By the mid-fifties, the European car industry had still to completely recover from the economic fallout of the Second World War. Legislators were faced with a unique problem, the people needed means of transport to get their lives back in order but there weren’t enough resources to provide for everyone. This is when the unique concept of microcars came about. These were cheap to make and could usually be driven by anyone having a motorcycle license.

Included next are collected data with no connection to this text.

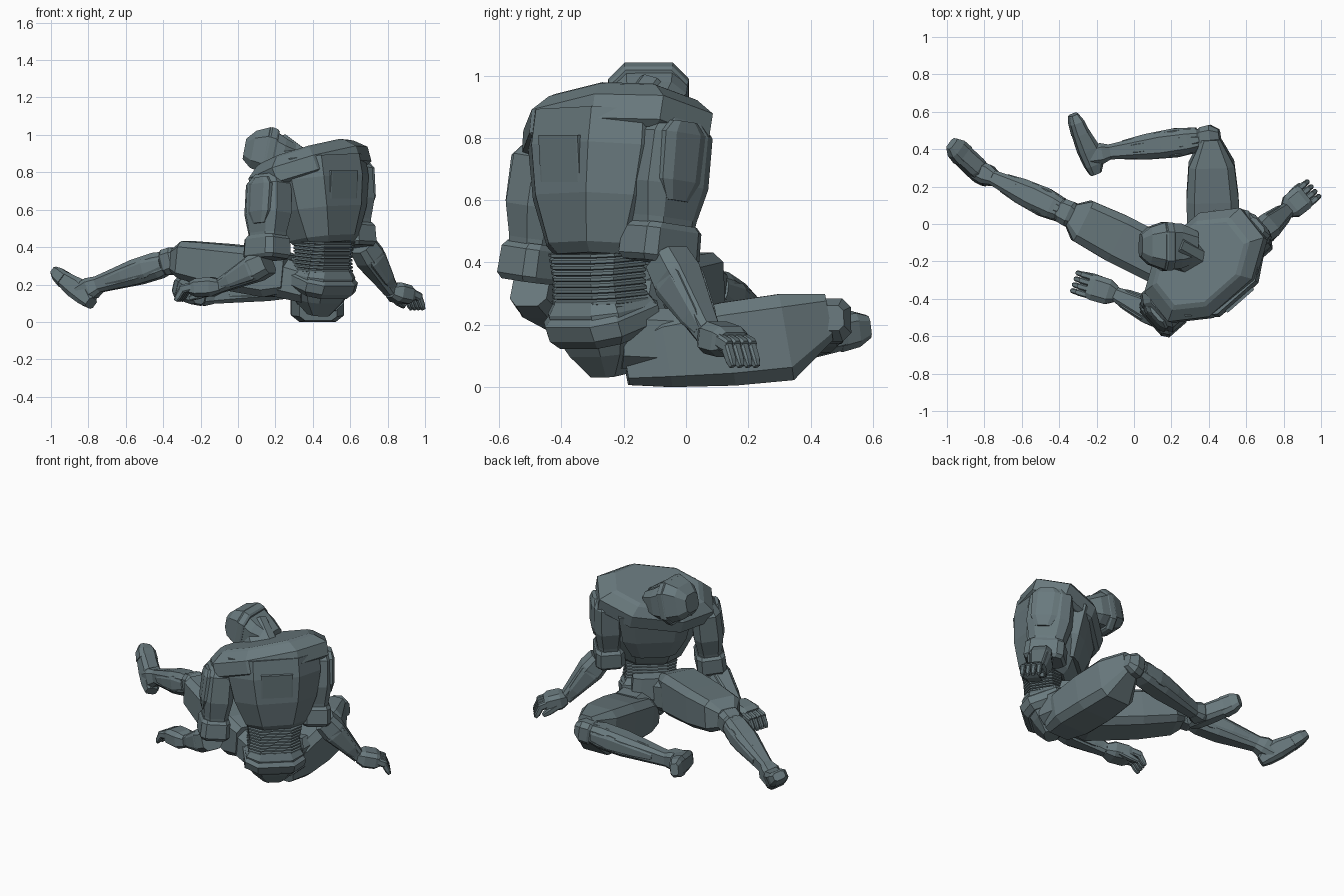
import bpy, bmesh, math
from mathutils import Vector as V

slate = bpy.data.materials.new("slate_grey")
slate.diffuse_color = (0.14, 0.19, 0.205, 1)

Z = V((0, 0, 1))
R = V((0.75, 0.66, 0)).normalized()     # sideways across the body
F = V((-0.66, 0.75, 0)).normalized()    # way the chest faces
C = V((0.42, -0.24, 0))                 # body centre


def body(r, f, z):
    return C + R * r + F * f + Z * z


def loft(name, p0, p1, hint, stations, c=0.4):
    """Chamfered box swept p0 -> p1; stations are (t, half width, half depth, depth shift)."""
    p0, p1 = V(p0), V(p1)
    a = (p1 - p0).normalized()
    s = a.cross(V(hint)).normalized()
    u = s.cross(a)
    bm = bmesh.new()
    rings = []
    for st in stations:
        t, w, h = st[:3]
        o = p0.lerp(p1, t) + u * (st[3] if len(st) > 3 else 0)
        k = 1 - c
        pts = [(w, -h * k), (w, h * k), (w * k, h), (-w * k, h),
               (-w, h * k), (-w, -h * k), (-w * k, -h), (w * k, -h)]
        rings.append([bm.verts.new(o + s * x + u * y) for x, y in pts])
    for r0, r1 in zip(rings, rings[1:]):
        for i in range(8):
            j = (i + 1) % 8
            bm.faces.new((r0[i], r0[j], r1[j], r1[i]))
    bm.faces.new(rings[0])
    bm.faces.new(rings[-1])
    bmesh.ops.recalc_face_normals(bm, faces=bm.faces)
    me = bpy.data.meshes.new(name)
    bm.to_mesh(me)
    bm.free()
    me.materials.append(slate)
    ob = bpy.data.objects.new(name, me)
    bpy.context.collection.objects.link(ob)
    return ob


# Pelvis and belt, tipped up at the front
loft("pelvis", body(0, 0, .04), body(0, -.045, .29), F,
     [(0, .06, .04, -.015), (.3, .125, .10), (.65, .17, .135), (.85, .17, .14), (1, .145, .12)])
loft("belt", body(0, -.02, .16), body(0, -.05, .255), F,
     [(0, .15, .125), (.3, .18, .145), (.8, .18, .15), (1, .16, .13)])
loft("front_hip_plate", body(0, .06, .1), body(0, .09, .34), F,
     [(0, .06, .05), (.5, .13, .07), (1, .12, .04)])

# Ribbed waist
ribs = []
for i in range(10):
    w = .148 + .012 * abs(i - 4.5) / 4.5
    ribs += [(i / 10, w - .01, .105), (i / 10 + .02, w, .115), (i / 10 + .07, w, .115)]
loft("ribbed_waist", body(0, -.045, .25), body(0, -.06, .44), F, ribs)

# Chest shell, rolled down toward the left shoulder
loft("chest", body(.01, -.05, .415), body(-.005, .01, .87), F,
     [(0, .155, .12), (.07, .185, .15), (.4, .245, .195), (.75, .275, .215), (1, .27, .21)], .5)
loft("collar", body(-.005, .02, .76), body(-.03, .065, .912), F,
     [(0, .31, .215), (.1, .34, .235), (.6, .345, .235), (.92, .28, .195), (1, .25, .175)], .55)
loft("chest_front_plate", body(0, .11, .5), body(0, .20, .80), F,
     [(0, .13, .05), (.4, .19, .06), (1, .22, .05)])
loft("back_panel", body(.0, -.202, .66), body(.0, -.212, .81), F,
     [(0, .095, .018), (1, .095, .018)], .08)

# Neck and helmet, bowed forward
loft("neck", body(-.03, .08, .80), (.2, -.11, .93), F, [(0, .1, .09), (1, .08, .08)])
loft("helmet", (.335, -.12, .87), (.035, -.115, .925), Z,
     [(0, .08, .06), (.3, .12, .095), (.62, .125, .125, .014), (.85, .1, .1, .007), (1, .06, .055)])
loft("helmet_band", (.20, -.12, .90), (.15, -.12, .91), Z,
     [(0, .122, .12), (.2, .128, .13), (.8, .13, .136), (1, .125, .132)])


def arm(side, sh, el, elo, wr, hand, out):
    """Upper arm, cuff, forearm and hand along the joint points."""
    sh, el, elo, wr, hand, out = map(V, (sh, el, elo, wr, hand, out))
    loft(side + "_upper_arm", sh, el, F,
         [(0, .055, .085), (.12, .085, .125), (.5, .088, .13), (.75, .072, .105), (1, .07, .09)])
    loft(side + "_shoulder_plate", sh.lerp(el, .03) + out * .062 - F * .02, sh.lerp(el, .62) + out * .07 - F * .02, out,
         [(0, .05, .025), (.15, .085, .035), (.75, .08, .035), (1, .045, .02)])
    # Elbow cuff
    ax = (el - sh).normalized()
    loft(side + "_elbow_cuff", el - ax * .09, el + ax * .035, F,
         [(0, .076, .1), (.15, .085, .117), (.85, .088, .12), (1, .076, .105)], .3)
    # Forearm with a raised shell on each side
    loft(side + "_forearm", elo, wr, Z,
         [(0, .065, .065), (.25, .072, .072), (.7, .05, .05), (1, .038, .036)])
    s = (wr - elo).cross(Z).normalized()
    for k in (-1, 1):
        loft(side + "_forearm_shell", elo.lerp(wr, .05) + s * k * .045, elo.lerp(wr, .92) + s * k * .03, Z,
             [(0, .018, .04), (.3, .032, .06), (.8, .022, .038), (1, .012, .02)])
    # Palm, curled fingers and thumb
    d = (hand - wr).normalized()
    L = (hand - wr).length
    s = d.cross(Z).normalized()
    palm = wr + d * L * .6
    loft(side + "_palm", wr - d * .01, palm, Z,
         [(0, .04, .034), (.3, .068, .052), (.8, .07, .05), (1, .062, .035)])
    for i in range(4):
        q = palm - d * .02 + s * (i - 1.5) * .033 + Z * .008
        m = q + d * L * .27 - Z * .012
        loft(side + "_finger", q, m, Z, [(0, .016, .022), (.8, .017, .023), (1, .014, .019)])
        loft(side + "_fingertip", m - d * .012, m + d * L * .1 - Z * .06, Z,
             [(0, .015, .018), (.7, .014, .016), (1, .009, .01)])
    t = wr + d * L * .25 + s * .05 * (1 if s.dot(F) > 0 else -1) - Z * .02
    loft(side + "_thumb", t, t + d * L * .42 + F * .012 - Z * .035, Z,
         [(0, .018, .02), (.6, .019, .02), (1, .011, .012)])


arm("right", (.595, -.035, .865), (.615, -.085, .435), (.665, -.06, .41), (.82, .075, .165),
    (.98, .205, .125), R)
arm("left", (.165, -.42, .785), (.155, -.475, .37), (.16, -.50, .32), (-.1, -.375, .19),
    (-.345, -.30, .175), -R)


def leg(side, hip, knee, ankle, heel, toe, up, thigh):
    """Thigh block, knee, layered shin and boot."""
    hip, knee, ankle, heel, toe, up = map(V, (hip, knee, ankle, heel, toe, up))
    loft(side + "_thigh", hip, knee, Z, thigh, .3)
    # Knee and shin
    a = (ankle - knee).normalized()
    s = a.cross(up).normalized()
    loft(side + "_knee", knee - a * .05, knee + a * .08, up,
         [(0, .04, .04), (.35, .07, .07), (.75, .065, .07), (1, .04, .05)])
    loft(side + "_shin", knee, ankle, up,
         [(0, .045, .05), (.2, .066, .07), (.45, .07, .068), (.8, .048, .05), (1, .036, .04)])
    loft(side + "_shin_guard", knee.lerp(ankle, .1) + up * .045, knee.lerp(ankle, .92) + up * .025, up,
         [(0, .02, .02), (.2, .04, .03), (.7, .034, .028), (1, .018, .015)])
    for k in (-1, 1):
        loft(side + "_calf_shell", knee.lerp(ankle, .12) + s * k * .052, knee.lerp(ankle, .8) + s * k * .04, up,
             [(0, .014, .03), (.3, .03, .05), (.7, .025, .036), (1, .012, .02)])
    # Boot
    up_b = (ankle - heel)
    loft(side + "_boot", heel, toe, up_b,
         [(0, .035, .03), (.15, .05, .052, .01), (.4, .055, .058, .01), (.75, .055, .042), (1, .032, .022)])
    loft(side + "_ankle_guard", ankle - a * .04, heel.lerp(toe, .3), Z if abs(a.z) < .5 else F,
         [(0, .04, .045), (.4, .056, .058), (1, .05, .05)])
    loft(side + "_toe_cap", heel.lerp(toe, .68), toe, up_b,
         [(0, .06, .045), (.6, .056, .038), (1, .036, .024)])


leg("left", (.28, -.265, .255), (-.34, .05, .33), (-.78, .26, .19), (-.785, .23, .10), (-.975, .43, .27), Z,
    [(0, .1, .1), (.15, .13, .13, -.005), (.6, .132, .118), (.9, .118, .1, .01), (1, .06, .06)])
leg("right", (.43, -.2, .10), (.41, .46, .215), (-.17, .38, .135), (-.205, .27, .13), (-.325, .585, .195), Z,
    [(0, .1, .075, -.02), (.2, .14, .115, -.01), (.5, .14, .135, -.02), (.78, .122, .14, -.03), (1, .05, .075, .01)])

# Hip joints linking pelvis and thighs
loft("left_hip_joint", body(-.05, .0, .20), (.16, -.2, .26), Z, [(0, .11, .1), (1, .12, .11)])
loft("right_hip_joint", body(.05, .0, .16), (.44, -.02, .15), Z, [(0, .11, .1), (1, .11, .1)])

The BMW Isetta 300 you see here is a textbook example of the microcar. Produced between 1956 and 1962, this car can be credited with turning BMW’s fortunes around, a company which at the time was faced with an ageing product line and economic distress in its home country of Germany. The design was licensed from Iso Autoveicoli, an Italian maker of scooters and motorcycles. BMW made a few major improvements to this design, the most prominent of which was the addition of two small wheels at the back instead of the original single rear wheel design. The engine was also replaced by a 297cc single cylinder 13hp unit from a BMW motorcycle. The car weighed in at about 350kg and was good for 85km/hr with a 4-speed manual putting the power down on the road.